Not all is lost, fortunately. There are permanent upgrades to earn in The Last Spell: new buildings you unlock will stay forever, as will new weapon types that have become available. You’ll also likely have a number of permanent perks for your team, like improved damage or increased defences. It means that future runs will be slightly easier, as you’ll be a little more hardy each time. But in terms of your character level and the state of the town, you’re still going right back to square one.
Roguelite games work best when they’re fast-paced. The Last Spell requires a substantial time commitment, and that makes it so each death, each failure, hits hard. That’s not to say you won’t want to jump back in: you’ll likely enjoy the loop of combat and preparation so much that you’ll be drawn back in, eventually. But there’s the key word: eventually. For us, the best roguelite games are those that suck you back in instantly, trying again and again. That’s not The Last Spell. Perhaps it would have been more enjoyable as a straightforward, linear strategy game. But then: would it be the same without the threat of permanent game over hanging over your head?
The answer is probably not. And so, as big a knock that dying in The Last Spell is, we’re going to keep playing. And eventually, we are going to beat that damned boss.
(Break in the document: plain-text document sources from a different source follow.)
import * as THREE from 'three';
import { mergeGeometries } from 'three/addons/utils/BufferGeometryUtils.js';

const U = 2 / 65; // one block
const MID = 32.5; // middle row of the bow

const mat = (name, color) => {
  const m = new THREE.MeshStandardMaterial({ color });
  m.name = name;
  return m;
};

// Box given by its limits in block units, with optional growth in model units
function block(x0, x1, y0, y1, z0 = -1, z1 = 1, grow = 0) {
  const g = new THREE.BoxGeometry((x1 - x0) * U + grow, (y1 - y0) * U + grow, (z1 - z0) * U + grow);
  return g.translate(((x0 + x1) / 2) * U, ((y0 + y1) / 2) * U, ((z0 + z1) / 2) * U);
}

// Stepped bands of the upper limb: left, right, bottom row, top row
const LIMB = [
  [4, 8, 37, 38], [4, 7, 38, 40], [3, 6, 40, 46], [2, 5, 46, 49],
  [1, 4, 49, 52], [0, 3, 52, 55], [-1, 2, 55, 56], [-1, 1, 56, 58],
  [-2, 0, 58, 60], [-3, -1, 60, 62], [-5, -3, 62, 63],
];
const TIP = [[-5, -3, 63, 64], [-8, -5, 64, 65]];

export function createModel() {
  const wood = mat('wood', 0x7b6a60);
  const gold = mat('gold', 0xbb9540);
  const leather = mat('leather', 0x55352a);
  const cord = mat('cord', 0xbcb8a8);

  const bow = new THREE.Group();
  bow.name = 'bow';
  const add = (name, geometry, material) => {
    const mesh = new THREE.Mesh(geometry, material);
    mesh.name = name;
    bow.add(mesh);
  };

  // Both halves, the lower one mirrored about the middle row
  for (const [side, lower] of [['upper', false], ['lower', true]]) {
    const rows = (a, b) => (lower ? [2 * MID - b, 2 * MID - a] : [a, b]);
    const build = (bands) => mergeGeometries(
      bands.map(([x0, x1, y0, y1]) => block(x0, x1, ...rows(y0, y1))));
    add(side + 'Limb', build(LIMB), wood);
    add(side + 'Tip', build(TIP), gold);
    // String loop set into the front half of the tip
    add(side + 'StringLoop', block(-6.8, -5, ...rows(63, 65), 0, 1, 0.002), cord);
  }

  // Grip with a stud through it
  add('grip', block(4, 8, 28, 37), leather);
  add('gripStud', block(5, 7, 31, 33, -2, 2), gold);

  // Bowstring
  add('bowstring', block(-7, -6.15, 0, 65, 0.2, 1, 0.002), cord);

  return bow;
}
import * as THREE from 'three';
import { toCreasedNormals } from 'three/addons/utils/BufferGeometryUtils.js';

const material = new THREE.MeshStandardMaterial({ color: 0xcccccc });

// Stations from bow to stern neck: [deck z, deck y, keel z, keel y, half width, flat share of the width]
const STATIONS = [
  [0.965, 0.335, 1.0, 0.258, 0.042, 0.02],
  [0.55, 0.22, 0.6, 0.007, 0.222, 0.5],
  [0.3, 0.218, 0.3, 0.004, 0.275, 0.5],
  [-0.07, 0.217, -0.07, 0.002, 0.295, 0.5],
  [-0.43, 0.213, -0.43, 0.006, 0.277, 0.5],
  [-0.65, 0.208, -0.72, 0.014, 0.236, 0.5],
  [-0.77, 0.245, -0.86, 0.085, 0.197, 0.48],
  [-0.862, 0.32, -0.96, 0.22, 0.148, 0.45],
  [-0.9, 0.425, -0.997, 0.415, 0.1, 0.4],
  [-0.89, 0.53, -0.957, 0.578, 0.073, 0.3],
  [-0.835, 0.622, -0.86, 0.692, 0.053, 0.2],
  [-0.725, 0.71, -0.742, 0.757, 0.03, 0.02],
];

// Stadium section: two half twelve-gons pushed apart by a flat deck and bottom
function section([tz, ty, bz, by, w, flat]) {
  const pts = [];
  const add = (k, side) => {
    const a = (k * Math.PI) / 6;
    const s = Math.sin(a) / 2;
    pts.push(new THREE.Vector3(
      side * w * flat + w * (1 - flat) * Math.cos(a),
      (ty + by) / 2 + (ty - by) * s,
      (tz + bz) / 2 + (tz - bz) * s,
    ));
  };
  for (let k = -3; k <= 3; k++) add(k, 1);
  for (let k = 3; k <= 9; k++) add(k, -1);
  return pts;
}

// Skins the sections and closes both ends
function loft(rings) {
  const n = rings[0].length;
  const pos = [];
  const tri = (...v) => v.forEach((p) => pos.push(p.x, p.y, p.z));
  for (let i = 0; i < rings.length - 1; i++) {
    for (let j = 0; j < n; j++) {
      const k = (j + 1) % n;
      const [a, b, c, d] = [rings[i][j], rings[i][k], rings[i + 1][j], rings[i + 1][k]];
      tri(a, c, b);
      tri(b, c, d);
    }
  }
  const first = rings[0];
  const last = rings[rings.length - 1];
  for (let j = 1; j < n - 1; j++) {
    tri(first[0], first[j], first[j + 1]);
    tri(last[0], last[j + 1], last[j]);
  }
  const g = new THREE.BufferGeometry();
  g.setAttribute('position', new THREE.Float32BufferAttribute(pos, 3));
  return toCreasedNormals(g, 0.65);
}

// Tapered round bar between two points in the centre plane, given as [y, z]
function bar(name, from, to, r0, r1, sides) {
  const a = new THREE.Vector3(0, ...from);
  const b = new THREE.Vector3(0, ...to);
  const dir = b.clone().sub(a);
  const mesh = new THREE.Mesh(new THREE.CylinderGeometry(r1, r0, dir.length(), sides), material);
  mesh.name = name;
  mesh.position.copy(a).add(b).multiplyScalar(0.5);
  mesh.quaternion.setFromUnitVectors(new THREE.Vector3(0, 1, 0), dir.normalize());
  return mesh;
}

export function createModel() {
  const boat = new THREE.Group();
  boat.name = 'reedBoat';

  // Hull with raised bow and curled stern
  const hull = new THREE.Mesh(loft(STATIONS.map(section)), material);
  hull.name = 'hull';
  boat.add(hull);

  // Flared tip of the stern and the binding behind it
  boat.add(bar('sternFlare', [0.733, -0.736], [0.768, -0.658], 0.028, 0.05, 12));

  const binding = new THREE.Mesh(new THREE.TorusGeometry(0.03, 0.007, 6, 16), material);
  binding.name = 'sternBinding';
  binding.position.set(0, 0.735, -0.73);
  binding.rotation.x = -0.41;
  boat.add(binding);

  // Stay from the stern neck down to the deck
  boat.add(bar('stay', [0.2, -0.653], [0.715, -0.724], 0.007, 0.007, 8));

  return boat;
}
It might be tough as nails, but it keeps us going back – even if we need a day or two’s rest between each run.
The Last Spell is available now on PS4, PS5, Switch and PC.